Again, just so there's no mistaking: Holleran is lying. No one has threatened the use of law enforcement against either ABC or Disney.
What they have done is demand the film be factually corrected or cancelled, which — and this is just one of many instances of irony that comes up reading Holleran's nonsense — is exactly the response Republicans had in 2003 to a miniseries entitled The Reagans, which they attacked for, you guessed it, factual inaccuracies. But all they have done is make the demand, because, legally and Constitutionally, they can't do anything more than that. As ABC has been able to go ahead and broadcast the show anyway, they have clearly not been censored. So the little graphic there with the word "CENSORED" melodramatically plastered across the ABC logo is just another teensy-weensy lie. Tsk tsk tsk.
(Also, don't you love the ironic little hypocritical touch where Holleran accuses Democratic senators of "fascism" for wanting ABC to fix-or-pull the movie, then promptly says they should be "censured and removed" from office? I sure do!)
In Holleran's world, what's good for the Republican gander is not so good for the Democratic goose. I tried searching BOM's archives for a column by Holleran regarding the flap over The Reagans (which, incidentally, was pulled before broadcast due to the criticisms, only to air later in a lousy time slot on Showtime). I wanted to see if he felt Republicans criticizing The Reagans were a bunch of "state-sanctioned bullies," "fascist senators" and "Washington's thugs," engaging in "an outrageous injustice" involving"censorship" and "government control of speech." I couldn't find one, but that could be because of BOM's search engine protocols. For all I know Holleran wrote exactly such an article excoriating Republicans in exactly the same vituperative language he uses to flay the Democrats.
But somehow, I doubt it.
Finally, one last punch to get in before I go. Notice how Holleran is trying to make this a free speech issue. This is clearly the most disingenuous aspect of his entire rant. Yes, free speech is "inalienable"; that's perhaps the one factual statement Holleran makes. But it cuts both ways. You may have the right to be a lying partisan hack, but the person who attacks you for your lies and points out the facts has the same free speech rights too. The "freedom" to be deceptive and irresponsible does not absolve one of the moral responsibility to be honest, particularly when your lies have potentially harmful consequences. There are already enough wacky conspiracy theories and other gibberish circulating about 9/11; does our culture benefit in any way by being offered yet another set of untruths, packaged as entertainment and seemingly validated by their appearance on a presumably respectable television network?
And finally, "free speech" is not an absolute, despite its first-amendment enshrinement. Lie under oath in the witness box, and you can go up on perjury charges; whining "but you're attacking my free speech!" will get you nowhere. Pin up a bunch of posters around your neighborhood falsely accusing your neighbor of being a pedophile, and expect to get sued into oblivion. (And quite possibly hospitalized.)
Moreover, it may be your Constitutionally protected right to speak your mind, but no one has a Constitutionally protected right to broadcast TV movies.
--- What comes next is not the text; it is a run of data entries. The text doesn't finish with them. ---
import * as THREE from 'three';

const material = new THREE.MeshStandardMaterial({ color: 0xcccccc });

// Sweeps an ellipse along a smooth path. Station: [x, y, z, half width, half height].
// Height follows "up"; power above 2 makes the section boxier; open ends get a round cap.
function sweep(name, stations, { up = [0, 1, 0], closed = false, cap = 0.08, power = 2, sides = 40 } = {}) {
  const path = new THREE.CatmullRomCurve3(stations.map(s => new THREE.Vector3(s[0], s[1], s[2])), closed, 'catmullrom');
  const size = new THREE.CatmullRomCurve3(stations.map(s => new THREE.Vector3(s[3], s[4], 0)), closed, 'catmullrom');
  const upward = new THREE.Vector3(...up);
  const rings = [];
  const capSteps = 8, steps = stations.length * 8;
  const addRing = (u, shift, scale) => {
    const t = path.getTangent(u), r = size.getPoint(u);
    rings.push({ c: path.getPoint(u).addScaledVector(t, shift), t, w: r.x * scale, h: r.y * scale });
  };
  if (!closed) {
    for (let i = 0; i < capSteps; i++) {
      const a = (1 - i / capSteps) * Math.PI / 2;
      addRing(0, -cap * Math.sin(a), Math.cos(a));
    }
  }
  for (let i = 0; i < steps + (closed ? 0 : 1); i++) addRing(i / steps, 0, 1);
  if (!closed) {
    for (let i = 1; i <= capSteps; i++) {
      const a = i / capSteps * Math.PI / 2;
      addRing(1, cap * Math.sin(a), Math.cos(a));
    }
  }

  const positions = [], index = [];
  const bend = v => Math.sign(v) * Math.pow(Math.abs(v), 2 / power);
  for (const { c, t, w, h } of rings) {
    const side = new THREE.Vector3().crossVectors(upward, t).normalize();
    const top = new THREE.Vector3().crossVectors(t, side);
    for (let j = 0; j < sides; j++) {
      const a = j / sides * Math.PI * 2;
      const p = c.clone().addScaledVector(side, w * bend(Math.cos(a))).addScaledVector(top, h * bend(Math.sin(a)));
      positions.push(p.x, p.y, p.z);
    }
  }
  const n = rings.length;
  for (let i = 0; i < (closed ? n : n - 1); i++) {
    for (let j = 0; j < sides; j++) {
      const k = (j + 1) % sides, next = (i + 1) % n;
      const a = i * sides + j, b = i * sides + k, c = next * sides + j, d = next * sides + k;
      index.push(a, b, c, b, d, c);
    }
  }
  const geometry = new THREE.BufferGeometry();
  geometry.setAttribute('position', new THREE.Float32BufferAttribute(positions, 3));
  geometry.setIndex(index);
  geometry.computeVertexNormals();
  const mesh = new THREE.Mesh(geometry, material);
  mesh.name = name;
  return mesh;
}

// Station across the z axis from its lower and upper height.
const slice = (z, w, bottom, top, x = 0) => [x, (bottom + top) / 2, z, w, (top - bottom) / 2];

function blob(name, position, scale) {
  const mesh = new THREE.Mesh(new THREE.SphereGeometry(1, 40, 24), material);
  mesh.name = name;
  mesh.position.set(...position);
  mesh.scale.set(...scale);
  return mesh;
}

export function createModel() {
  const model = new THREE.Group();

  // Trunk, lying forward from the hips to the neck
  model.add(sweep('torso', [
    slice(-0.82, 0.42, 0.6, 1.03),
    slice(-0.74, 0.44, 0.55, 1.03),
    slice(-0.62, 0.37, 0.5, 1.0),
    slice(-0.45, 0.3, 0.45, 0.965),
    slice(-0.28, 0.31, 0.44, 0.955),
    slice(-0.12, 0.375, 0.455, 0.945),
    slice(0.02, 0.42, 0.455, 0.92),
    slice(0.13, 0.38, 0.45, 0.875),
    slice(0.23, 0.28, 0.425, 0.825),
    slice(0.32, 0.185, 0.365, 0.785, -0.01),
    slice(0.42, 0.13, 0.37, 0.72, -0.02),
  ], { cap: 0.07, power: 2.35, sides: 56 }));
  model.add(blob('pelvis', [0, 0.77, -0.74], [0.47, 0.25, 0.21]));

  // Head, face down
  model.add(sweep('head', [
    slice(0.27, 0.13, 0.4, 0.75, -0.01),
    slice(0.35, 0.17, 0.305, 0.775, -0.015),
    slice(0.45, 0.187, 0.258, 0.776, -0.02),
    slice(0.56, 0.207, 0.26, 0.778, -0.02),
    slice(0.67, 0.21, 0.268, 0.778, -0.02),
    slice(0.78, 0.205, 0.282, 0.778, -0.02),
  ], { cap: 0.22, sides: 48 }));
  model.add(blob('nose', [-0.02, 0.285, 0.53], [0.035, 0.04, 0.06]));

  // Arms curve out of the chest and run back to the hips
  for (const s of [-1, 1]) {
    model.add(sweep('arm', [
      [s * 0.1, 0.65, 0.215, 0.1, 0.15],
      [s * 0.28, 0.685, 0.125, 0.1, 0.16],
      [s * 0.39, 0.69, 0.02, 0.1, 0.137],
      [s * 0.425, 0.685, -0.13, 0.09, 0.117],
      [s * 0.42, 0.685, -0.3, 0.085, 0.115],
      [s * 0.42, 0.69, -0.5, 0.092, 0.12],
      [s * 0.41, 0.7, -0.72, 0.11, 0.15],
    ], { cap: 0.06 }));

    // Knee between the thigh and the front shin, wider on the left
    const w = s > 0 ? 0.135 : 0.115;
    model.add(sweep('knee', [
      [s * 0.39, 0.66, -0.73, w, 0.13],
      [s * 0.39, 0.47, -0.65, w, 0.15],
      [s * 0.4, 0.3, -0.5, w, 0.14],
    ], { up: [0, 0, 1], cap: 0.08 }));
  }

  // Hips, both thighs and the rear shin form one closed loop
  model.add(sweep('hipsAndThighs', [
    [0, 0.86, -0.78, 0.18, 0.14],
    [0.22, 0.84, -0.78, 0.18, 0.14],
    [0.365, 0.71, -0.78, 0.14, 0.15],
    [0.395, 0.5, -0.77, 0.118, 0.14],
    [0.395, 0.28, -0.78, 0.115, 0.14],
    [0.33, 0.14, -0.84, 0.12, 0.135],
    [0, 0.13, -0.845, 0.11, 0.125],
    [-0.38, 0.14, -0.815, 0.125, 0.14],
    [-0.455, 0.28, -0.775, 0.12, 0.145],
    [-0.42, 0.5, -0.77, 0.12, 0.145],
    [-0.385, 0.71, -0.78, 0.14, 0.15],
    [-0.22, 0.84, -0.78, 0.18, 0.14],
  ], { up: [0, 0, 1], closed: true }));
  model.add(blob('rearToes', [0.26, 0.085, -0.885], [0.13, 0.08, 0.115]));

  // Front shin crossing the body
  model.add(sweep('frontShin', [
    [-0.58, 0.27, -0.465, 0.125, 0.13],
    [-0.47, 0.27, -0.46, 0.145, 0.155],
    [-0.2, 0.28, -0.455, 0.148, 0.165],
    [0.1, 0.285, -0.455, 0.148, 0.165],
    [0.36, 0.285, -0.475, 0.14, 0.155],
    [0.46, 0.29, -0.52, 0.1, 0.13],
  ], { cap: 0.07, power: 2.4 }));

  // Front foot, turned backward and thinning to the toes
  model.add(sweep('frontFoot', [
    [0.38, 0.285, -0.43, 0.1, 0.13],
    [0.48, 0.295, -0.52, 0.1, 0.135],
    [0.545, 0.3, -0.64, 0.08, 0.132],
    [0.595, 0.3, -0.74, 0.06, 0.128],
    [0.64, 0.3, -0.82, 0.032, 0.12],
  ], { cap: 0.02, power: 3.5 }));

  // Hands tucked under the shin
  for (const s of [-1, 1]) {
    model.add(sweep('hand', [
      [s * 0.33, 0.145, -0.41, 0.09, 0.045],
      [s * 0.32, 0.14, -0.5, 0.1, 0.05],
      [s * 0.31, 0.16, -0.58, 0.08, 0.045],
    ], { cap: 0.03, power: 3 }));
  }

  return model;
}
That is understood as a privilege, by the very nature of the fact that not everyone can do it or is able to do it. In America we expect people in positions of authority and privilege to be responsible and honest, to be straight shooters, whether they are newspaper editors or popular celebrities or influential senators or police officers or presidents or, hell, even our bosses at work. And when they are not, which happens all too often, we resent it, it makes us angry, and we speak out about it.
That's what's at the heart of everything we hold dear about America, including, yes, our speech rights and all the rest of it. It's a shame Scott Holleran doesn't feel that responsibility and honesty are necessary, as long as those whose politics he doesn't like are the ones taking the damage.